It's clear that this wall was once completely slathered in lettering, but thus far, all I have managed to decipher is the word FAMILY (at the extreme left, directly above the horizontal) followed by another word starting with a small cap S. The sign is tough one to photograph. It's not always visible, by which I mean, on most days it's barely noticeable at all. I have tried messing about in Photoshop but no matter which way I blast it, I can't make it any clearer:
I had an idea that the old postal directories might help and give me a 'ping' moment. But I am still flummoxed. Also, signs on walls do not necessarily advertise the services available in that particular property and I think this might be an example of an adjacent business paying to advertise on this prime site.

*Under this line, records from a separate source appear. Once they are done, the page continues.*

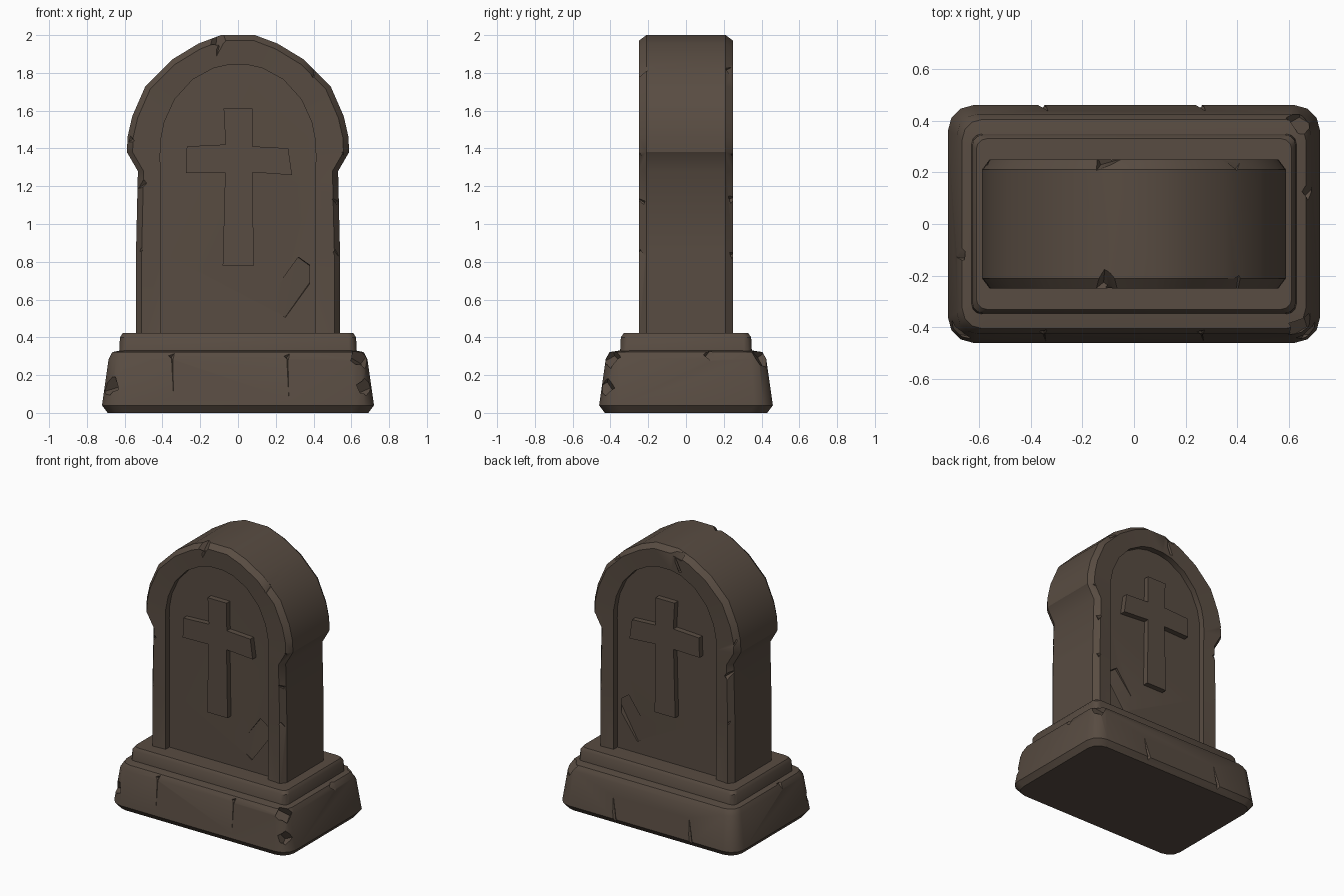
import bpy, bmesh, math, random
from mathutils import Matrix, Vector, Euler

random.seed(4)
if "Cube" in bpy.data.objects:
    bpy.data.objects.remove(bpy.data.objects["Cube"], do_unlink=True)

STONE = (0.098, 0.072, 0.054, 1)
stone = bpy.data.materials.new("dark brown stone")
stone.use_nodes = True
stone.diffuse_color = STONE
bsdf = stone.node_tree.nodes["Principled BSDF"]
bsdf.inputs["Base Color"].default_value = STONE
bsdf.inputs["Roughness"].default_value = 0.9


def add_object(name, bm):
    bmesh.ops.recalc_face_normals(bm, faces=bm.faces)
    mesh = bpy.data.meshes.new(name)
    bm.to_mesh(mesh)
    bm.free()
    mesh.materials.append(stone)
    ob = bpy.data.objects.new(name, mesh)
    bpy.context.collection.objects.link(ob)
    return ob


def loft(name, rings):
    """Skin a series of closed rings and cap both ends."""
    bm = bmesh.new()
    loops = [[bm.verts.new(p) for p in ring] for ring in rings]
    for a, b in zip(loops, loops[1:]):
        for i in range(len(a)):
            j = (i + 1) % len(a)
            bm.faces.new((a[i], a[j], b[j], b[i]))
    bm.faces.new(loops[0])
    bm.faces.new(loops[-1])
    return add_object(name, bm)


def rounded_ring(hx, hy, z, r):
    """Rectangle with rounded corners at height z."""
    pts = []
    for k, (sx, sy) in enumerate(((1, 1), (-1, 1), (-1, -1), (1, -1))):
        for step in range(4):
            a = math.pi / 2 * (k + step / 3)
            pts.append((sx * (hx - r) + r * math.cos(a),
                        sy * (hy - r) + r * math.sin(a), z))
    return pts


def outline(half, y):
    """Mirror a half profile into a closed loop at depth y."""
    return ([(x, y, z) for x, z in half]
            + [(-x, y, z) for x, z in reversed(half)])


def shrink(half, d, cz):
    """Pull an arch profile inwards around its springing height."""
    out = []
    for x, z in half:
        v = Vector((x, max(z - cz, 0)))
        v -= v.normalized() * d
        out.append((v.x, z if z <= cz else cz + v.y))
    return out


def carve(ob, chips):
    """Cut weathered chips: each chip is (position, scale, rotation)."""
    bm = bmesh.new()
    for pos, scale, rot in chips:
        m = (Matrix.Translation(pos) @ Euler(rot).to_matrix().to_4x4()
             @ Matrix.Diagonal((*scale, 1)))
        bmesh.ops.create_cube(bm, size=1, matrix=m)
    cutter = add_object("chip_cutter", bm)
    cutter.hide_render = True
    mod = ob.modifiers.new("chips", "BOOLEAN")
    mod.object = cutter
    mod.solver = "EXACT"
    mod.use_self = True
    graph = bpy.context.evaluated_depsgraph_get()
    mesh = bpy.data.meshes.new_from_object(ob.evaluated_get(graph))
    ob.modifiers.clear()
    ob.data = mesh
    bpy.data.objects.remove(cutter, do_unlink=True)


def chip(x, y, z, s):
    rot = [random.uniform(0.4, 1.1) for _ in range(3)]
    return ((x, y, z), (s, s * 0.8, s * 1.3), rot)


# Plinth: sloping lower block and a smaller step
lower_plinth = loft("lower_plinth", [
    rounded_ring(0.69, 0.43, 0, 0.09), rounded_ring(0.72, 0.46, 0.04, 0.1),
    rounded_ring(0.685, 0.425, 0.285, 0.08), rounded_ring(0.665, 0.405, 0.322, 0.08),
    rounded_ring(0.6, 0.32, 0.335, 0.05)])
upper_plinth = loft("upper_plinth", [
    rounded_ring(0.63, 0.35, 0.3, 0.04), rounded_ring(0.625, 0.345, 0.4, 0.04),
    rounded_ring(0.61, 0.33, 0.422, 0.04)])

# Seams and chips in the lower plinth
cuts = []
for side in (-1, 1):
    for x in (-0.34, 0.27):
        cuts.append(((x, side * 0.455, 0.18), (0.016, 0.03, 0.5),
                     (side * 0.14, 0.08, 0.75)))
        cuts.append(chip(x, side * 0.455, 0.33, 0.07))
    cuts.append(chip(side * 0.68, -0.42, 0.14, 0.07))
    cuts.append(chip(side * 0.70, 0.12 * side, 0.32, 0.06))
    cuts.append(chip(0.66, side * 0.4, 0.31, 0.09))
carve(lower_plinth, cuts)

# Headstone: arched slab with a raised frame around a sunken panel on both faces
outer = [(0.54, 0.36), (0.54, 0.85), (0.53, 1.28), (0.588, 1.38), (0.585, 1.46),
         (0.56, 1.57), (0.49, 1.73), (0.35, 1.87), (0.21, 1.955), (0.09, 2.0)]
inner = [(0.41, 0.4), (0.41, 0.85), (0.41, 1.2), (0.412, 1.36), (0.41, 1.44),
         (0.39, 1.54), (0.335, 1.66), (0.24, 1.765), (0.13, 1.825), (0.05, 1.843)]
rim = shrink(outer, 0.03, 1.4)
half_rings = [(inner, 0.2), (inner, 0.243), (rim, 0.25), (outer, 0.21)]
headstone = loft("headstone", [outline(h, -y) for h, y in half_rings]
                 + [outline(h, y) for h, y in reversed(half_rings)])

# Broken edges along the frame
cuts = []
for side in (-1, 1):
    y = side * 0.262
    for x, z, s in ((0.55, 1.14, 0.07), (0.55, 0.84, 0.06), (0.605, 1.36, 0.07),
                    (0.42, 1.84, 0.08), (-0.55, 1.2, 0.08), (-0.555, 0.86, 0.06),
                    (-0.605, 1.44, 0.07), (-0.42, 1.84, 0.06), (-0.1, 2.01, 0.1)):
        cuts.append(chip(x, y, z, s))
    # crack across the top of the frame
    cuts.append(((-0.1, side * 0.255, 1.92), (0.014, 0.03, 0.15), (0, 0.35, 0.75)))
    # flaked area low on the panel, deepest along its upper left edge
    cuts.append(((0.285, side * 0.2, 0.665), (0.13, 0.03, 0.30), (0, 0.62, -side * 0.16)))
carve(headstone, cuts)

# Raised crosses with drafted sides, slightly uneven
cross = [(-0.07, 1.605), (0.07, 1.605), (0.072, 1.405), (0.26, 1.395), (0.28, 1.265),
         (0.07, 1.28), (0.078, 0.785), (-0.075, 0.785), (-0.062, 1.28), (-0.27, 1.275),
         (-0.265, 1.405), (-0.06, 1.415)]


def cross_ring(grow, y):
    ring = []
    for x, z in cross:
        out_x = math.copysign(grow, x)
        out_z = math.copysign(grow, z - 1.34)
        ring.append((x + out_x, y, z + out_z))
    return ring


parts = [lower_plinth, upper_plinth, headstone]
for name, side in (("front_cross", -1), ("back_cross", 1)):
    parts.append(loft(name, [cross_ring(0.008, side * 0.18), cross_ring(0.006, side * 0.2),
                             cross_ring(-0.006, side * 0.24)]))

# Smooth worn stone, sharp broken edges
bpy.ops.object.select_all(action="DESELECT")
for ob in parts:
    ob.select_set(True)
bpy.context.view_layer.objects.active = headstone
bpy.ops.object.shade_smooth_by_angle(angle=math.radians(32))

To illustrate my point, I'm here including three excerpts that show this stretch of Theobald's Road in 1899, 1915 and 1939:
Perhaps this was an ad for one the many solicitors along that terrace who specialised in family law? Or the sign could well have advertised the corner shop opposite; the 1915 confectioner or the 1939 Italian refreshment rooms? By the way, look how many businesses are listed with offices at No.12 in 1939.
Another idea is that this advertisement directed the reader to a business at the other end of Kings Mews in Northington Street, previously Little James Street. Again, I'm showing listings for 1899, 1915 and 1939:
As you can see, this back street has been an ever-changing mix of small shops, tradesmen and manufactories. I can get lost in listings like this especially when I see names or businesses that I recognise from elsewhere, and I particularly like how in this 40-year period we see horse-powered transport and coach-building evolve into the era of motor cars.
If you do manage to decipher anything else on that wall, please do let me know.
Northington Street is still today an interesting little street. The motor garages and public houses are still evident albeit converted for residential use and Cockpit Yard is today Cockpit Studios, a hub for designer makers. Well worth a detour if you are visiting the nearby Charles Dickens Museum.